Army fatigues, had boarded the bus, bound for Jammu from Kulu in Himachal
Pradesh, at Samba, 30 km. from Jammu.
July 13, 2002
Qasim Nagar Massacre
A general strike paralysed parts of Kashmir on Monday
in protest at the killing of 27 Hindu civilians by suspected pro-Pakistan
Muslim militants near Jammu. The strike was
most effective in Jammu, the winter capital of Indian-administered Kashmir,
but it had ended without incident by mid-afternoon.
Jammu July 13. Twentyfive persons were killed and 21
injured, a number of them critically, when militants attacked a slum locality,
near here this evening.
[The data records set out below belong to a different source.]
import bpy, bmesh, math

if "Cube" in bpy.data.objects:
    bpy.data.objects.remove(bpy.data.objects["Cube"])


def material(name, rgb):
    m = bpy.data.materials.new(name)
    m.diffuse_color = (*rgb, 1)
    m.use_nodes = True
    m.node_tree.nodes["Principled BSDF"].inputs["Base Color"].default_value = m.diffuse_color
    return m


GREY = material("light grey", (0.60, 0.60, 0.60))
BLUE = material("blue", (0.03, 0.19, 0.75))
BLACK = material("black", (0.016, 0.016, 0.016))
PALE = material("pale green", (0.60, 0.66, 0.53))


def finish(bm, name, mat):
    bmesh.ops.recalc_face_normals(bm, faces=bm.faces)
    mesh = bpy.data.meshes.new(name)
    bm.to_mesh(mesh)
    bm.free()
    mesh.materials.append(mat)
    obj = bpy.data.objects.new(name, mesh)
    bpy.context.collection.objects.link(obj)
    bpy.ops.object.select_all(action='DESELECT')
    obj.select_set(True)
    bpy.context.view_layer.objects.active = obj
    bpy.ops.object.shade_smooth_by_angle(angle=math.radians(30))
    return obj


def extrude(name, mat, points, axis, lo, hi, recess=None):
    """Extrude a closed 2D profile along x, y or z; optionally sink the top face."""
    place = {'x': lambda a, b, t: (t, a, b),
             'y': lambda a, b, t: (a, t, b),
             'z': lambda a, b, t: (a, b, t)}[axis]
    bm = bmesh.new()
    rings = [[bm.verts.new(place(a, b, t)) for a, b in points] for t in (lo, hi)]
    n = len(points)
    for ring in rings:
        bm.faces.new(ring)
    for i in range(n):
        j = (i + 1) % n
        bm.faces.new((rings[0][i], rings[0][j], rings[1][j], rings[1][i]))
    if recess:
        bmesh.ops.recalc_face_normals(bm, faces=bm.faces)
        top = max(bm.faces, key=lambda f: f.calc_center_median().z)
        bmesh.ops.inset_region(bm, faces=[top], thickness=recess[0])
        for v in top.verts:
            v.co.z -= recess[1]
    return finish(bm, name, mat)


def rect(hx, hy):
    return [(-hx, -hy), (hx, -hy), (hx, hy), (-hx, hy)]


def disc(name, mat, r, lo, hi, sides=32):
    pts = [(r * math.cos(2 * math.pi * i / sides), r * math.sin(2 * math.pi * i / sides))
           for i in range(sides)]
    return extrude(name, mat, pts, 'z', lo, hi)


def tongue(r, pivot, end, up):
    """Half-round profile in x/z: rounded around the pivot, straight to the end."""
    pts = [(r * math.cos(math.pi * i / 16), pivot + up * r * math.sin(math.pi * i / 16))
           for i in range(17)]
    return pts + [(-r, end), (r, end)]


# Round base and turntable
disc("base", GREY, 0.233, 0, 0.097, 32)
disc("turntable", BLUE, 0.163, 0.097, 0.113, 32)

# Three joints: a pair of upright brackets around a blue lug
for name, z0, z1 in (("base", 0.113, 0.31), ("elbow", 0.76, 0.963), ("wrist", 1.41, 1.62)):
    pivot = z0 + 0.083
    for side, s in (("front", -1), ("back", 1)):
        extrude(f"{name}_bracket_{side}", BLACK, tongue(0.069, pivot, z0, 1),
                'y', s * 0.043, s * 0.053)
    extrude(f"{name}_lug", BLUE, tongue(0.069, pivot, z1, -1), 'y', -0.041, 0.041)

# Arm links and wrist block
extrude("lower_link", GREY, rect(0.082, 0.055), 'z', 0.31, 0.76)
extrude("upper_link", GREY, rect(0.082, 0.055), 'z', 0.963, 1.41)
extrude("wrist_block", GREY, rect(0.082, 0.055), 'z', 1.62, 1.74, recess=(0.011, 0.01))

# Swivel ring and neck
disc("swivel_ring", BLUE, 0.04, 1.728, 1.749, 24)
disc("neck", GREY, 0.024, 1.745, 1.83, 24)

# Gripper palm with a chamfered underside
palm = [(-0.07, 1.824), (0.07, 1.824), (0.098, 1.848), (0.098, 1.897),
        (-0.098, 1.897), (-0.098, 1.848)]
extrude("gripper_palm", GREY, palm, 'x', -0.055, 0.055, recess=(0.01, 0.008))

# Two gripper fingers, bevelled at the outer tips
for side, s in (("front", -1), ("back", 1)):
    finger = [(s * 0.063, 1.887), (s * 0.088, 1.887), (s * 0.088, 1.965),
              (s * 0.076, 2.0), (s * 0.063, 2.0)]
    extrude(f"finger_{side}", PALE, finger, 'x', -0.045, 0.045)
The dead included 10 women, nine men, and a
three-year-old boy. The militants lobbed grenades and opened fire at random on
civilians, in an area inhabited by slum-dwellers, police sources said. Some of
the victims were killed on the spot, they said, adding that there was a temple
in the vicinity of the militant strike. A few killed were near the temple.The
toll is likely to go up.
July 30, 2002
In their first strike on Amarnath pilgrims this year,
terrorists have killed two persons and left five others wounded, when a cab
was blown up with a grenade blast in Anantnag township of south Kashmir. The
broad daylight strike was carried out amid heavy security arrangements this
evening when the Jammu-bound pilgrims were returning after darshan from the
August 6, 2002
In the second strike on Amarnath pilgrims within a
week, unspecified number of militants in a daring act, attacked the
"heavily guarded" base camp, gunning down nine devotees and injuring
30 others in their sleep in the wee hours at Nunwan near Pahalgam today. The
Hindu pilgrims were attacked in the early hours of Tuesday morning, while they
were sleeping at a camp on their way to a shrine in the foothills of the
Himalayas. Gunmen threw a grenade and then opened fire on the travellers.
November 24, 2002
Rughnath Temple Massacre
Ten people were killed and 53 injured when a
terrorist attacked the historic Raghunath temple in Jammu on
Sunday evening, hurling grenades and firing indiscriminately on the
heavily guarded temple complex in Raghunath chowk. Over 50 people were injured.
December 19, 2002
Terrorists killed three young girls in Thanamandi
area of Rajouri district in Jammu division for not wearing burqas
(veils). The following day terrorists barged into the house of Jan Begum
in Darhal area (Rajouri district) and beheaded
her for failure to observe burqa diktat of terrorists.
According to villagers, posters by the
Lashkar-e-Jabbar, an off-shoot of the Lashkar-e-Tayiba, had been appearing
in educational institutions in Rajouri district for the past one week asking
Muslim women and girls to wear burqas and
strictly follow the purdah system.
Elsewhere, at Rebbon near Sopore four members of a
family, including a six-year-old, were gunned down by
March 24, 2003
At 2:30am on March 24, 2003, minority Hindus in the
village of Nandimarg in Kulgam-Shopian belt in southern
part of Kashmir Valley, 70 km away from Srinagar, were pulled out of their
homes, assembled under a Chinar tree and mowed
down by bullets sprayed by Islamic terrorists. The 10 to 15 terrorists who
posed as Security Forces, disarmed the 9-member
Police Guard and killed all but two Hindus, the latter escaping
with injuries. Among the 24 persons killed were two children aged 4 and 5
years, 12 women and half a dozen elderly